At least I can serve it with some good sides and vegetables – something that’s impossible at a drive through – and something that I think a lot of parents don’t bother with when they nuke the nuggets for one to two minutes. I seriously doubt that a 10 year old is going to steam up some fresh broccoli as a side when he nukes his afternoon snack. And, yeah, ketchup really is not a vegetable.
Years before my daughter ever ate at a McDonald’s she would cry out from her car seat in the back in a gleeful tone: “Mickey Dee’s! I was introduced to “chicken nuggets” from reading my child’s school menus. I was angry then, and now I’m just sad about the state of affairs.
Companies claim they don’t market to kids, but this commercial was on early in the afternoon on a summer’s day. Gee, right about lunch time.
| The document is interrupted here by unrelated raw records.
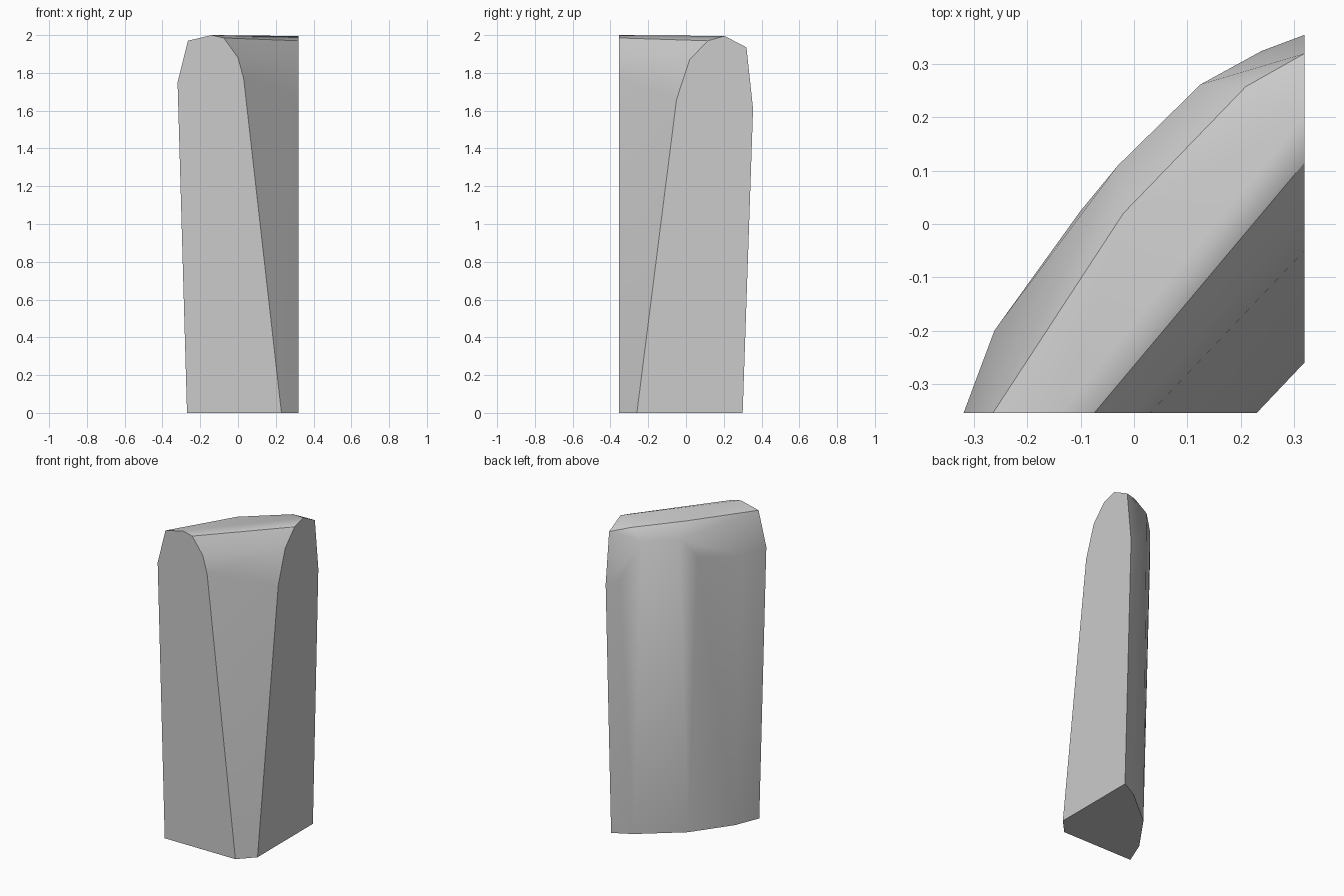
import bpy
import bmesh
import math

if "Cube" in bpy.data.objects:
    bpy.data.objects.remove(bpy.data.objects["Cube"], do_unlink=True)

FRONT_Y, SIDE_X = -0.355, 0.32

# Cut end on the front: (x, z) outline
front_end = [(-0.27, 0), (-0.32, 1.75), (-0.265, 1.97), (-0.14, 2.0),
             (-0.075, 1.985), (0.0, 1.88), (0.03, 1.77), (0.23, 0)]

# Cut end on the side: (y, z) outline
side_end = [(0.30, 0), (0.355, 1.61), (0.32, 1.935), (0.205, 1.995),
            (0.115, 1.97), (0.02, 1.87), (-0.05, 1.66), (-0.26, 0)]

# Bulge of the rounded back between the two ends
foot = [(-0.207, -0.199, 0), (-0.04, 0.037, 0), (0.205, 0.239, 0)]
waist = [(-0.262, -0.2, 1.74), (-0.1, 0.025, 1.77), (0.24, 0.325, 1.65)]
upper_back = [(-0.03, 0.11, 1.9), (0.125, 0.262, 1.9)]
shoulder = [(-0.02, 0.02, 1.98), (0.21, 0.258, 1.967)]

points = [(x, FRONT_Y, z) for x, z in front_end]
points += [(SIDE_X, y, z) for y, z in side_end]
points += foot + waist + upper_back + shoulder

# Wrap the sections in one convex stone-like skin
bm = bmesh.new()
for p in points:
    bm.verts.new(p)
hull = bmesh.ops.convex_hull(bm, input=bm.verts)
loose = [v for v in bm.verts if not v.link_faces]
bmesh.ops.delete(bm, geom=loose, context="VERTS")
bmesh.ops.dissolve_limit(bm, angle_limit=math.radians(1),
                         verts=bm.verts, edges=bm.edges)
bmesh.ops.recalc_face_normals(bm, faces=bm.faces)

mesh = bpy.data.meshes.new("curved_block")
bm.to_mesh(mesh)
bm.free()
block = bpy.data.objects.new("curved_block", mesh)
bpy.context.collection.objects.link(block)

# Plain grey material
grey = bpy.data.materials.new("light_grey")
grey.use_nodes = True
colour = (0.6, 0.6, 0.6, 1)
grey.diffuse_color = colour
grey.node_tree.nodes["Principled BSDF"].inputs["Base Color"].default_value = colour
mesh.materials.append(grey)

# Soft back, crisp ends and ridges
bpy.ops.object.select_all(action="DESELECT")
block.select_set(True)
bpy.context.view_layer.objects.active = block
bpy.ops.object.shade_smooth_by_angle(angle=math.radians(30))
It was bright and happy and full of kids – kids that your child might watch and that might actually lend credence to their complaints about food. It definitely touted nuggets as a solution to cater to the tastes of children.
Why we’re at it, why “Thanks, Mom,” why not “Thanks, Dad?” on the commercial? I suppose it has nothing to do with whether “Mom” or “Dad” is nuking up the stuff – and more to do with some misplaced idea that “Mom” is more wholesome, educated about food, and nurturing.
I guess maybe Mom is too busy cleaning the toilets or mopping up with Brawny or spraying or wiping with Clorox to cook dinner? The commercial where Dad come in to the clean kitchen with fish and Mom jumps up to clean up the mess really chaps me, but I digress…
Let’s talk pricing: The nuggets I bought were normally $6.99. They were on sale for $5.99. Had I had a $1.00 off coupon, it would have been $4.99. If the coupon were doubled, $3.99. The package was 29 ounces. I’ll give you the price per pound at the different price points.
- $6.99 per package is $3.86 per pound.
- $5.99 per package is $3.30 per pound
- $4.99 per package is $2.75 per pound.
- $3.99 per package is $2.20 per pound
So it comes down to this, if you’re a great sales/coupon shopper, you can buy your nuggets for over twice as much per pound as you can pick up chicken breast (which is on sale several times a year in my area for 99 cents a pound – stock up then – and sometimes less) and for over three to four times as much as you can buy chicken quarters and thighs!
Keep in mind though, that these are heavily breaded in an oiled flour breading – so you are not even buying pure protein.
I know of several families who have been struggling in this economy who buy nuggets. I even saw my daughter *gasp* serve them to her child – and I know, as a stay at home Mom, she was carefully budgeting and trying to make ends meet. I’ve stood in enough lines to see a lot of people buying nuggets – and I see, also, that a lot of those people appear to be carefully buying many less expensive or cheaper alternatives to other items – I’m guessing they have no idea how much they are actually paying for that glossy package and a few minutes work.
There is a reason why frozen food is not packaged in easy to figure amounts. If they were sold in one pound packages, no one in their right mind would buy them – it’s far too easy to compare to real chicken.
I’ll say this much: $3.86 a pound for meat is a splurge for me – just think about it – it’s a dollar less than fresh salmon at a really great sales price, a touch less than a great price on flank steak. If I’m paying $3.86 for a protein, it had darned well better “wow” me.
My final Frugal Judgment: “Nugget” has a connotation of being a good thing – a gold nugget, maybe a little nugget of information – I gotta say, I’m not nuts about the nuggets – and I won’t be trying them again. Instead I’ll make Almost Bobby’s Oven Fried Chicken. It works out to about $1.20 a pound, and it’s so good you won’t even want to think about nuggets – and you’ll throw out any other recipe you have for oven fried chicken!